One of the more insidious consequences of a health system run as a private industry with minimal regulation is that discrimination can often make its way into the healthcare and insurance practices. Whether it be for pre-existing conditions, gender, sexual orientation, body type, or legal residence status, there is a shocking number of stories out there told by patients who have faced unfair treatment, neglect, and even hostility due to the prejudices of an insurance carrier or healthcare provider. Among the groups who face such unfair treatment, the transgender community seems to experience it in the most widespread, and often life-threatening manner. If the Affordable Care Act holds up, there will be a wide range of protections implemented to put a stop to the victimization and neglect of transgender patients.
In a recent article for The National, Marisa Carroll profiles one transgender patient and cites several other cases documenting the abuse and neglect many such patients face in America’s current healthcare system.
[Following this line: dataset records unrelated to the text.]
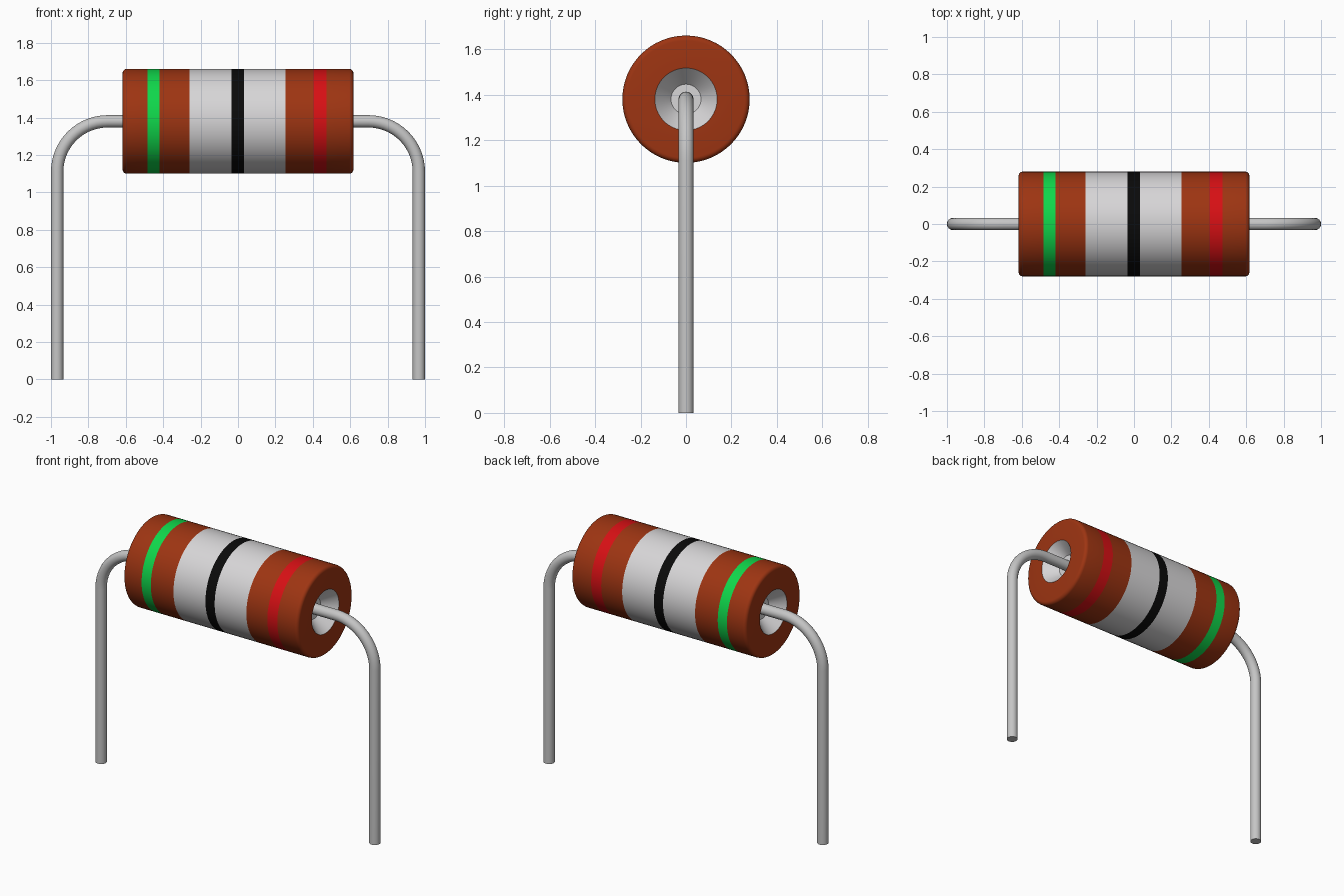
import bpy, bmesh, math
from mathutils import Vector, Matrix

if "Cube" in bpy.data.objects:
    bpy.data.objects.remove(bpy.data.objects["Cube"])

AXIS_Z, BODY_R, HALF = 1.38, 0.28, 0.617
LEAD_R, LEAD_X, BEND = 0.033, 0.967, 0.27


def material(name, rgb):
    mat = bpy.data.materials.new(name)
    mat.use_nodes = True
    mat.diffuse_color = (*rgb, 1)
    bsdf = mat.node_tree.nodes["Principled BSDF"]
    bsdf.inputs["Base Color"].default_value = (*rgb, 1)
    bsdf.inputs["Roughness"].default_value = 0.5
    return mat


brown = material("brown", (0.34, 0.035, 0.006))
white = material("off white", (0.68, 0.67, 0.68))
green = material("green", (0.005, 0.68, 0.07))
black = material("black", (0.003, 0.003, 0.003))
red = material("red", (0.68, 0.005, 0.007))
metal = material("metal grey", (0.56, 0.56, 0.56))


def smooth(obj, degrees):
    bpy.ops.object.select_all(action="DESELECT")
    obj.select_set(True)
    bpy.context.view_layer.objects.active = obj
    bpy.ops.object.shade_smooth_by_angle(angle=math.radians(degrees))


def lathe(name, profile, mats, pick):
    """Spin (x, radius) points around the body axis; pick(x, r) gives the material."""
    bm = bmesh.new()
    verts = [bm.verts.new((x, 0, r)) for x, r in profile]
    edges = [bm.edges.new(pair) for pair in zip(verts, verts[1:])]
    bmesh.ops.spin(bm, geom=verts + edges, cent=(0, 0, 0), axis=(1, 0, 0),
                   angle=math.tau, steps=64, use_duplicate=False)
    bmesh.ops.remove_doubles(bm, verts=bm.verts, dist=0.0002)
    bmesh.ops.recalc_face_normals(bm, faces=bm.faces)
    for f in bm.faces:
        c = f.calc_center_median()
        f.material_index = pick(c.x, math.hypot(c.y, c.z))
    mesh = bpy.data.meshes.new(name)
    bm.to_mesh(mesh)
    bm.free()
    for m in mats:
        mesh.materials.append(m)
    obj = bpy.data.objects.new(name, mesh)
    bpy.context.collection.objects.link(obj)
    obj.location.z = AXIS_Z
    smooth(obj, 40)


# Banded body: recessed floor, cone, flat rim, rounded edge, then the bands
FILLET, CUP_R, FLOOR_R, DEPTH = 0.022, 0.137, 0.066, 0.08
end = [(HALF - DEPTH, 0), (HALF - DEPTH, FLOOR_R), (HALF, CUP_R)]
for i in range(6):
    a = math.pi / 2 * i / 5
    end.append((HALF - FILLET * (1 - math.cos(a)),
                BODY_R - FILLET * (1 - math.sin(a))))
bands = [(-0.485, -0.42, 2), (-0.26, -0.034, 1), (-0.034, 0.031, 3),
         (0.031, 0.255, 1), (0.403, 0.474, 4)]
cuts = sorted({x for lo, hi, _ in bands for x in (lo, hi)})
profile = [(-x, r) for x, r in end] + [(x, BODY_R) for x in cuts] + end[::-1]


def body_colour(x, r):
    if abs(x) > HALF - DEPTH - 0.001 and r < CUP_R:
        return 1
    return next((m for lo, hi, m in bands if lo < x < hi), 0)


lathe("resistor_body", profile, [brown, white, green, black, red], body_colour)


# Bent wire leads: a round section swept along a quarter bend
def lead(name, side):
    path = [(HALF - DEPTH - 0.02, AXIS_Z)]
    steps = 14
    for i in range(steps + 1):
        a = math.pi / 2 * i / steps
        path.append((LEAD_X - BEND + BEND * math.sin(a),
                     AXIS_Z - BEND + BEND * math.cos(a)))
    path.append((LEAD_X, 0))
    pts = [Vector((side * x, 0, z)) for x, z in path]
    bm = bmesh.new()
    rings, sides = [], 24
    for i, p in enumerate(pts):
        # Section frame follows the bend angle
        a = math.pi / 2 * min(max(i - 1, 0), steps) / steps
        out = Vector((side * math.sin(a), 0, math.cos(a)))
        ring = []
        for k in range(sides):
            t = math.tau * k / sides
            ring.append(bm.verts.new(
                p + LEAD_R * (out * math.cos(t) + Vector((0, math.sin(t), 0)))))
        rings.append(ring)
    for r0, r1 in zip(rings, rings[1:]):
        for k in range(sides):
            n = (k + 1) % sides
            bm.faces.new((r0[k], r0[n], r1[n], r1[k]))
    bm.faces.new(rings[0])
    bm.faces.new(rings[-1])
    bmesh.ops.recalc_face_normals(bm, faces=bm.faces)
    mesh = bpy.data.meshes.new(name)
    bm.to_mesh(mesh)
    bm.free()
    mesh.materials.append(metal)
    obj = bpy.data.objects.new(name, mesh)
    bpy.context.collection.objects.link(obj)
    smooth(obj, 40)


lead("left_lead", 1)
lead("right_lead", -1)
Many can not get private insurance, as most coverage carriers claim trans identity as a pre-existing condition. Since members of the transgender community often face workplace discrimination, the resulting, higher-than-average unemployment rate means employer-provided coverage is not as likely an option for them as it would be for others. If they can get coverage, many are turned away, neglected, or ignored by doctors who have prejudicial feelings toward transgender patients. One in four transgender patients have reported being verbally harassed by doctors and hospital staff. Shockingly, 2% have even been physically assaulted. Even if a transgender patient is insured and can obtain treatment, many find their insurance carriers denying coverage on the basis of pre-existing condition, even for illnesses and injuries that clearly have nothing to do with trans identity.
Fortunately for these patients, the Affordable Care Act contains many provisions that will protect them going forward. Starting in 2014, the Patients’ Bill of Rights will prohibit insurance companies from denying anyone coverage or compensation due to a pre-existing condition. Not only will this open up avenues for insurance coverage for transgender patients, but it will also ensure that insurance companies can no longer claim “pre-existing condition” to deny compensation for treatment of common infections, injuries, and even heart attacks, as some currently do.
Another provision includes funding for LGBT-related cultural competency training for clinics, hospitals, and doctors alike. With greater awareness, one may hope that fear and prejudice may decrease among medical staff members nationwide, making hospitals and doctors offices a safer, more welcoming environment for transgender patients. Of course there are no guarantees in human nature, but it is certainly worth the effort even if only a few doctors and healthcare workers come away from the training with greater understanding and compassion for their patients, regardless or sexual orientation or gender identity. Such would mean a substantial number of trans gender patients who could start to seek out healthcare without fear of neglect, prejudicial treatment, or verbal or physical abuse.
While already a contentious provision, the expansion of Medicaid would also serve the transgender community well. Pre-expansion, low-income adults without dependents are ineligible for Medicaid in forty-three states. Yet transgender citizens, with the prejudices they often face in our culture at large, are four times more likely than the general population to live on less than $10,000 per year, putting them at great need for assistance. Under the Medicaid expansion, all people living under a given income bracket will now be eligible for this assistance.
The Affordable Care Act may not be a perfect system, and some may debate that doctors, medical staff, and insurance companies should be able to treat patients however they please, like other businesses and their customers, in the healthcare system as it currently stands. However, few can argue that anyone should be afraid to seek treatment due to a possibility of abuse. It is hardly fair and lawful for insurance companies to refuse to cover broken arms and heart attacks on the grounds of gender identity as a pre-existing condition. While it may be understandable that some people have trouble coming to terms with alternative orientations and lifestyles, it can not be right to let those patients suffer and die needlessly as a result. And while some may argue that the percentage of the general population facing such treatment is small enough to be considered negligible, there are others: others with transgender children, friends, or loved ones; others who live every day with trans identity and the cultural prejudices it brings; others who truly believe that being transgender makes no person better or worse than any other. These people would most likely agree that even a small percentage of patients receiving such shocking treatment is far from negligible, and that a system that allows the abuse and neglect of even a small portion of the population is not a system that works at all, and that it leaves the rest of the population vulnerable to similar prejudicial treatment.
Are you a transgender American currently facing prejudices in the healthcare system? Do you have a friend, relative, or loved one who is? Do the provisions that look to aid transgender patients going forward strengthen your support, or opposition to, the Affordable Care Act? Do you believe it is the right of an insurance company, doctor, or hospital to treat certain patients with prejudice? If so, why? Does capitalistic liberty trump the high stakes and need of patients who face such treatment, or vice versa? Please share your thoughts, input, and experiences in our comments.